At just 16, Greta Thunberg is already out there sending the message of climate change to the world. I can foresee it’ll be her life’s work for a long time. So, where were you at the age of 16 or 26 or 36? If you open a time capsule buried in the past, can you see what you were trying to achieve or already achieved back then? What about now? What are your career aspirations? Are you still searching for that something that’ll get you out of bed every morning? Something you’ll do again and again and never get sick and tired of, nor give up on. Then, there comes the roadblocks, self-doubts, uncertainties. What does it take to find your niche in life? Doing what you love doesn’t necessarily mean getting paid for it. If money isn’t in the cards, will you continue the same level of enthusiasm as if it was a paid job? When the only reward is nothing financial but something that gives you a sense of achievement and satisfaction, will you still be there till the end?
Before my family immigrated into Australia, my life in Taiwan from the day I was born was all about being competitive and passing all school exams. As a student, I was told to study hard and get good grades at school. It was the common sentiment shared among many parents. Who wouldn’t want their children to have a head-start, a well-paved career path and a higher socioeconomic status in the future? Though I was rarely one of those top students excelled at all subjects, it didn’t bother me to the slightest that I was just an “average” student. I remember in our writing class, we were asked to write about “What do you want to do when you grow up?”, I think I said I want to be a teacher, a musician, a pianist. When I got a bit older, around my teenage years or something, I changed it to a journalist, a news reader, an actor, or a TV personality etc. As time went by, I didn’t end up pursuing interests or hobbies in those areas. Instead, I switched to one subject that I loved most – English. To be good at it, I spent the bulk of my time studying it, going to evening English classes, listening to English language programs on radio. I even hired American tutors to perfect my conversational skills. When I got better at it, Taiwan, a tiny island about the same size of Netherlands in Europe, was too small to my increasing appetite for success. I told my parents, I want to go to study in America. The West.

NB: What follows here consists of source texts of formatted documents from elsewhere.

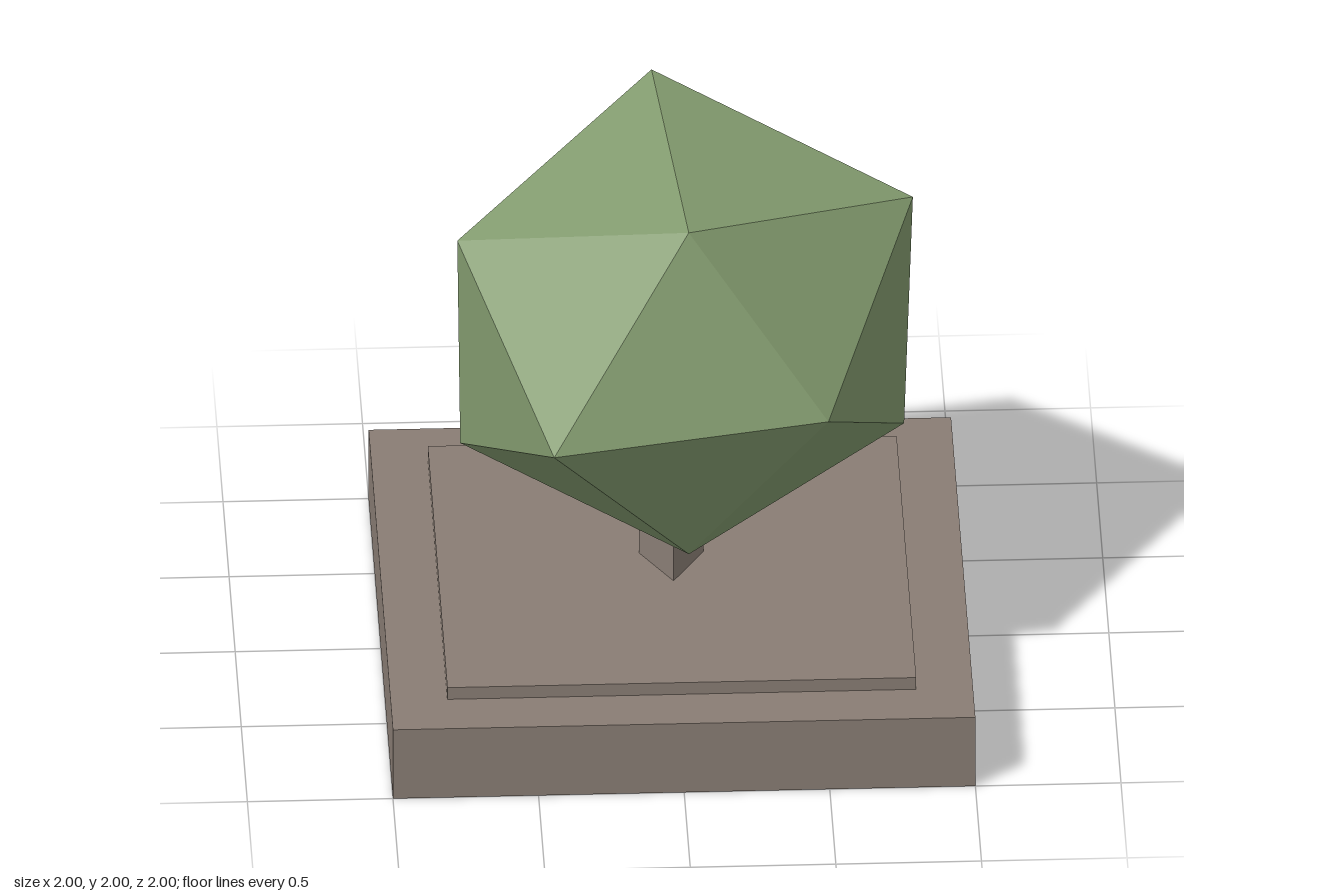
import * as THREE from 'three';
import { ConvexGeometry } from 'three/addons/geometries/ConvexGeometry.js';

// Box without its underside, standing on height y
function openBox(name, size, y, height, material) {
  const geometry = new THREE.BoxGeometry(size, height, size);
  const index = Array.from(geometry.index.array);
  index.splice(18, 6);
  geometry.setIndex(index);
  geometry.clearGroups();
  geometry.translate(0, y + height / 2, 0);
  const mesh = new THREE.Mesh(geometry, material);
  mesh.name = name;
  return mesh;
}

export function createModel() {
  const model = new THREE.Group();
  model.name = 'pottedShrub';

  const stone = new THREE.MeshStandardMaterial({ name: 'warm grey', color: 0x897d74, side: THREE.DoubleSide });
  const leaf = new THREE.MeshStandardMaterial({ name: 'leaf green', color: 0x829a6e, flatShading: true });

  // Hollow planter and the raised soil slab on it
  model.add(openBox('planter', 2, 0, 0.275, stone));
  model.add(openBox('soilSlab', 1.61, 0.275, 0.047, stone));

  // Three-sided trunk, one edge to the front
  const trunkGeometry = new THREE.CylinderGeometry(0.127, 0.127, 0.48, 3).toNonIndexed();
  trunkGeometry.computeVertexNormals();
  const trunk = new THREE.Mesh(trunkGeometry, stone);
  trunk.name = 'trunk';
  trunk.position.y = 0.56;
  model.add(trunk);

  // Foliage: a slightly irregular, turned icosahedron
  const corners = [
    [-0.05, 2.0, -0.49], [0.04, 1.89, 0.42],
    [0.83, 1.72, -0.07], [-0.74, 1.665, 0.065],
    [0.41, 1.26, -0.8], [-0.55, 1.26, -0.71],
    [-0.44, 1.26, 0.85], [0.51, 1.26, 0.65],
    [0.8, 0.815, -0.07], [-0.73, 0.855, 0.065],
    [0.04, 0.61, 0.43], [-0.05, 0.535, -0.48],
  ].map((p) => new THREE.Vector3(...p));
  const foliage = new THREE.Mesh(new ConvexGeometry(corners), leaf);
  foliage.name = 'foliage';
  model.add(foliage);

  return model;
}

They took us to Australia in 1990. Over the course of two decades, I went following what was thought to be popular and mainstream – going to university, getting a corporate job and buying a property. I was lucky enough to achieve all that – graduating with a Bachelor degree from one of top universities in Australia, working for those well-known big companies and living the Great Australian dream in one of the most livable cities in the world. What more could I ask for? On paper, it looks alright. But behind the scenes, there were tones of torments. I repeated the final year of high school studies, resat for the certificate exams, I was jobless and living my life without any source of income in 2012 and 2013, while paying home mortgage and other bills. Gratefully, they were a thing of the past and I’m now in a better place mentally and physically, but that’s not to say I’m 100% done.
The notion of “Do what you were born to do” got me thinking recently. I first heard of it from a mutual friend of mine a few years ago. After she left a broken marriage, she decided to relocate to Singapore. Two years later she quite her 6-figure salary job altogether. Then she became this person on a mission to find her purpose in life. At that time, it all sounded too New Age to me, something I wasn’t too fond of nor interested in. So, I went through the motions without paying too much attention. But lately the idea has re-surfaced. Perhaps it’s because I’m at a different stage of life. “Do what you were born to do” has come to me with a fresh meaning. I’m crystal clear about what I was brought to this world for – to be the voice of minorities and to break down stereotypes.
Minorities? What minorities? One way or the other, everyone will become part of minorities at least once in their life time. How so? Permanently or temporarily, we all have this identity or self-image that is seen as an outsider or even outcast by the society at large. For example, people in the LGBT community, a single parent, a divorcée or divorcé, people who have been bullied or abused, people who have been laid off etc. All can be classified as minorities. When a crisis arises, a large proportion of people in these groups tends to experience some form of mental illness – depression, anxiety, OCD, etc. Admittedly, I have my fair share of shit moments, but I didn’t go through those rough patches for nothing. Have been a minority on many fronts, though once was too painful to bear, it’s given me the ability to empathize and relate to people’s struggles similar to mine. I’ll continue to use this platform as the voice of minorities and help whoever reads it build life skills from there…